Expressionism is a misnomer here, however, largely because its cliched characteristics are applied to passive, conceptual concerns devoid of emotional resonance. Instead, Connelly seems to be making a statement about paint itself. Landscape and object act as mere devices for the arrangement of painterly forms and color juxtapositions in space. Through homogeneous use of broad stroke and thick impasto, which unify diverse subjects into a common vocabulary, the language of Modernism is reduced to a mere exercise in arbitrary style, an aesthetic game of codes and signs that add up to little more than floating metaphors.

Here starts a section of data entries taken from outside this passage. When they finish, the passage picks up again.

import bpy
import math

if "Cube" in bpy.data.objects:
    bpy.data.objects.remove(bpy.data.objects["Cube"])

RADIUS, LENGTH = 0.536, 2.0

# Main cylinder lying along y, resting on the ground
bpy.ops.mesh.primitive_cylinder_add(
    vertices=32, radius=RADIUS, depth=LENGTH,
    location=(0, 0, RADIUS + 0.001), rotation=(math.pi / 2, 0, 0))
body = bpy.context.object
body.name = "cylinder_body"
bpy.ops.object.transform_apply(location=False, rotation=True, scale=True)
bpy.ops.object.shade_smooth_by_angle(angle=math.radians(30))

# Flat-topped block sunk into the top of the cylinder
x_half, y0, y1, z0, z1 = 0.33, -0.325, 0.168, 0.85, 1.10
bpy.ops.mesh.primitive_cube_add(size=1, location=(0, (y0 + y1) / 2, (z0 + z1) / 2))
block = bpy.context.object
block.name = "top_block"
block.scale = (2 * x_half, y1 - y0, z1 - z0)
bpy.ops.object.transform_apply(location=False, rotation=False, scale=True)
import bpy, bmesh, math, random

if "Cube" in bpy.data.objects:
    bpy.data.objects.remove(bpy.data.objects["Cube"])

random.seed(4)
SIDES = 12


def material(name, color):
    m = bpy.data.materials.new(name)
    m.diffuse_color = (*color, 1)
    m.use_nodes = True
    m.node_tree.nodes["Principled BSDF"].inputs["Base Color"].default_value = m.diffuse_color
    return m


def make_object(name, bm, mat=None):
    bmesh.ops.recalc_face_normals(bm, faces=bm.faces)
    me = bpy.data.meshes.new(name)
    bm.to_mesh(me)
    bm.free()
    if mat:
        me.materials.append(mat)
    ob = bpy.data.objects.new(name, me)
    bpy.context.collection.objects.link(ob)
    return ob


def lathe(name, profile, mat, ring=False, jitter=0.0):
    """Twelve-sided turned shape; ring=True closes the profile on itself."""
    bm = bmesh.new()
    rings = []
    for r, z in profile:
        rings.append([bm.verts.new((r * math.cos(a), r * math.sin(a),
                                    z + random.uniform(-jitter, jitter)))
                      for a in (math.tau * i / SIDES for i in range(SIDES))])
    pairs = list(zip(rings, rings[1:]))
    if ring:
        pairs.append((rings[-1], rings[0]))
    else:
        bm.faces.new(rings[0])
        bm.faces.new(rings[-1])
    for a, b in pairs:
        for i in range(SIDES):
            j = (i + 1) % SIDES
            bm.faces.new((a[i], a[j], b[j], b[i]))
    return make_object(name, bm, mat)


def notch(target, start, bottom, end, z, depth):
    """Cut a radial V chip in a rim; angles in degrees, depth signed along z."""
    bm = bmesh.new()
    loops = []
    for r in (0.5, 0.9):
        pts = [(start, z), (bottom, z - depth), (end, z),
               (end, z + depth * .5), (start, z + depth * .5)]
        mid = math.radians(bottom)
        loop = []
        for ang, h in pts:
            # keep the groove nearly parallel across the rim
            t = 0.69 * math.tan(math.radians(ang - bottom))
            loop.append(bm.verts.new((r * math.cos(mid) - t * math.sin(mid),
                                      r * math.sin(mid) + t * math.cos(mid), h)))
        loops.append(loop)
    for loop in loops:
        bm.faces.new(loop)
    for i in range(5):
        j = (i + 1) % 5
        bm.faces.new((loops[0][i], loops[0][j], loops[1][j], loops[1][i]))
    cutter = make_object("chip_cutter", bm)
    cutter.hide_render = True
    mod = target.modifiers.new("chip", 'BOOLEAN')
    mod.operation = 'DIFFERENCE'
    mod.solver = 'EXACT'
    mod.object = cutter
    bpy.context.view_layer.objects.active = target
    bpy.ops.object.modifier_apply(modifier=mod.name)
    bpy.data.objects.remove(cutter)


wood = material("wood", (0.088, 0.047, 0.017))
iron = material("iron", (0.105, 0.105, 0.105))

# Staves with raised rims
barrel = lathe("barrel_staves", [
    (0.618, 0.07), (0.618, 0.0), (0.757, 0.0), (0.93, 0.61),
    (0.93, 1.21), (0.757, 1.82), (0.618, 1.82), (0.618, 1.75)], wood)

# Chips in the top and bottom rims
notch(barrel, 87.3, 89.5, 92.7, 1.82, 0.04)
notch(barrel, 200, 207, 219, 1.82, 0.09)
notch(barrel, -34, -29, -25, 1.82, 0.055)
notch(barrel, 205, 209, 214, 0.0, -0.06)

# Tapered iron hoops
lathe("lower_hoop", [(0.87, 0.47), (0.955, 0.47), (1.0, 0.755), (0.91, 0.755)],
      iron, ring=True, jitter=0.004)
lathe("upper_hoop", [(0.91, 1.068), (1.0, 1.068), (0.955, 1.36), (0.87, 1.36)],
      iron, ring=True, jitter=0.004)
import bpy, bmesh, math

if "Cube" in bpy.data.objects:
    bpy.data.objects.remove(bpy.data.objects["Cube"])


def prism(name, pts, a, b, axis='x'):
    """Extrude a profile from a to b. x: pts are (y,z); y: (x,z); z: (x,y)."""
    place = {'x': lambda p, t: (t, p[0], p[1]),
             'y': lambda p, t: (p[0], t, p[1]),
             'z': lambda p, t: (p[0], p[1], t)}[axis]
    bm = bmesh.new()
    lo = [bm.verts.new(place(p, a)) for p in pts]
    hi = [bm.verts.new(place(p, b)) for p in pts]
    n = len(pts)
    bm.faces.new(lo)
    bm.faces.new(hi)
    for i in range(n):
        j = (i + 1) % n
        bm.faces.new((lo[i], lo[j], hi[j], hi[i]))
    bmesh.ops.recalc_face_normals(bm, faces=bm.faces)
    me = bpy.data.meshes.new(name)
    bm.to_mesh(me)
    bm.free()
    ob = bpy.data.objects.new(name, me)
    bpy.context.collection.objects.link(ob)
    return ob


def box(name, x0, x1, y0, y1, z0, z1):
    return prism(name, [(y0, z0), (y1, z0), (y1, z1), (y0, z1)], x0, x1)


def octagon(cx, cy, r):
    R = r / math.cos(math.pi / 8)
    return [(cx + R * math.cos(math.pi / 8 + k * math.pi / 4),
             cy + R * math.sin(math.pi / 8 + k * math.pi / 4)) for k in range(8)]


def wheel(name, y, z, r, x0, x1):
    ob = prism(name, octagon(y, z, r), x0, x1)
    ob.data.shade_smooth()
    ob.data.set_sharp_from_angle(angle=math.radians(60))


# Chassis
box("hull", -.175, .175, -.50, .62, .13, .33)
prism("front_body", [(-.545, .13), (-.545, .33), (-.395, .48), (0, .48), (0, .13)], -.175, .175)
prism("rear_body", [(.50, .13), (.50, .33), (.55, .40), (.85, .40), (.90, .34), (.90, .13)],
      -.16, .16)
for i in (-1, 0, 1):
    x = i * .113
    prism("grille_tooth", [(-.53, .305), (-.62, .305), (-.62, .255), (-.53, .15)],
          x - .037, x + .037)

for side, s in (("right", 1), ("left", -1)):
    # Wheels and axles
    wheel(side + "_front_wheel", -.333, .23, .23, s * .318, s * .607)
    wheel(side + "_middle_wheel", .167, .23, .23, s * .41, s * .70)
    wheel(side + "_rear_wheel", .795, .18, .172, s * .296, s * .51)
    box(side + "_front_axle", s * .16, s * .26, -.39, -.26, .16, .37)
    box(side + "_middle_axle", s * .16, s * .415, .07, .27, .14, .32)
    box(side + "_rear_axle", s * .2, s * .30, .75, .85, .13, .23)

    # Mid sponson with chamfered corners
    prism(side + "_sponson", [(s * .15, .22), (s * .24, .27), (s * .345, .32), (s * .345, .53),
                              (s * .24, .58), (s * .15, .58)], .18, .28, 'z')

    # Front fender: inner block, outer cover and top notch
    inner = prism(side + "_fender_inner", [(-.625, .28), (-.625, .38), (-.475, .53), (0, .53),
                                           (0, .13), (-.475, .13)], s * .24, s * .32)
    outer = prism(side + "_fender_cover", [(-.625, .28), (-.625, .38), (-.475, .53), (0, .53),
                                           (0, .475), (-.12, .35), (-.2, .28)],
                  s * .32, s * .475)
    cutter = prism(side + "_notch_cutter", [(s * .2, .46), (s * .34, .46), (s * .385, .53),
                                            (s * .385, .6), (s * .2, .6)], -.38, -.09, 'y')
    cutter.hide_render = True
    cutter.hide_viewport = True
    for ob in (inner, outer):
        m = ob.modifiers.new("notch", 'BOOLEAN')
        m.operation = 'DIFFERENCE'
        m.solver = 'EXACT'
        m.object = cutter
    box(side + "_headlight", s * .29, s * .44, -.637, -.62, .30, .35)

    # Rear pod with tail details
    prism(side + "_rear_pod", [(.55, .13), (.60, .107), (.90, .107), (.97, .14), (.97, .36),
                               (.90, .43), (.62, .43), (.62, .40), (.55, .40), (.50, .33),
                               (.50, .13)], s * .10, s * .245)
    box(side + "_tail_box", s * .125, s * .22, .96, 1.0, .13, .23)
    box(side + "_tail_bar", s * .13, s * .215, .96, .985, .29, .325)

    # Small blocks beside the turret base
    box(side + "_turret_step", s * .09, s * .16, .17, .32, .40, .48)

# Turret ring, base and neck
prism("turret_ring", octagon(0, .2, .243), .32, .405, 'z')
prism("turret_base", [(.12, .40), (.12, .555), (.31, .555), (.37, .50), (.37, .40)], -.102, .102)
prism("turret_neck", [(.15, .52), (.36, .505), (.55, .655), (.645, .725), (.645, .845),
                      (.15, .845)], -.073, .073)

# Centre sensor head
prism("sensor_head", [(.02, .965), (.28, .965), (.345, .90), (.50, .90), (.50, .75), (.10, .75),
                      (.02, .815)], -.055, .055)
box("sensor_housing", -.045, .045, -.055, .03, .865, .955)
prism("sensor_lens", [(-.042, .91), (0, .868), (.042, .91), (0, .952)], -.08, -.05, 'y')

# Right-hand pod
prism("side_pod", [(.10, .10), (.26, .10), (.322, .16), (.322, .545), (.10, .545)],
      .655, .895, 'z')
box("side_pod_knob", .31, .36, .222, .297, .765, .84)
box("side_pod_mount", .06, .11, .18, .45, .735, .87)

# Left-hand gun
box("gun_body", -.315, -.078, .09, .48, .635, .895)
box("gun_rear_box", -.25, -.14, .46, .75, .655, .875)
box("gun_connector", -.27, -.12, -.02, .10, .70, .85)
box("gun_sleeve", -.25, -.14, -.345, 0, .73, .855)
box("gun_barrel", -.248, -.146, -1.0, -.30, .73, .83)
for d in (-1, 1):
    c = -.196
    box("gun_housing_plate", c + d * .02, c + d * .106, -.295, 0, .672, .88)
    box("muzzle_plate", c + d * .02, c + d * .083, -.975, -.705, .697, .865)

So why paint at all? Connelly seems to be suggesting that painting can be a viable medium once it is stripped of metaphorical and representational deceits. Painting, in effect, must "return to zero" and reconstitute itself as a pure, self-reflexive aesthetic. Connelly's oeuvre succeeds largely through the sheer bravura of his representation, but one wonders whether he has backed himself into a stylistic corner with the obvious realization that Neo-Expressionism is but a mere exercise in defunct historical mannerism. (Asher/Faure, 612 N. Almont Drive, to Feb. 1.)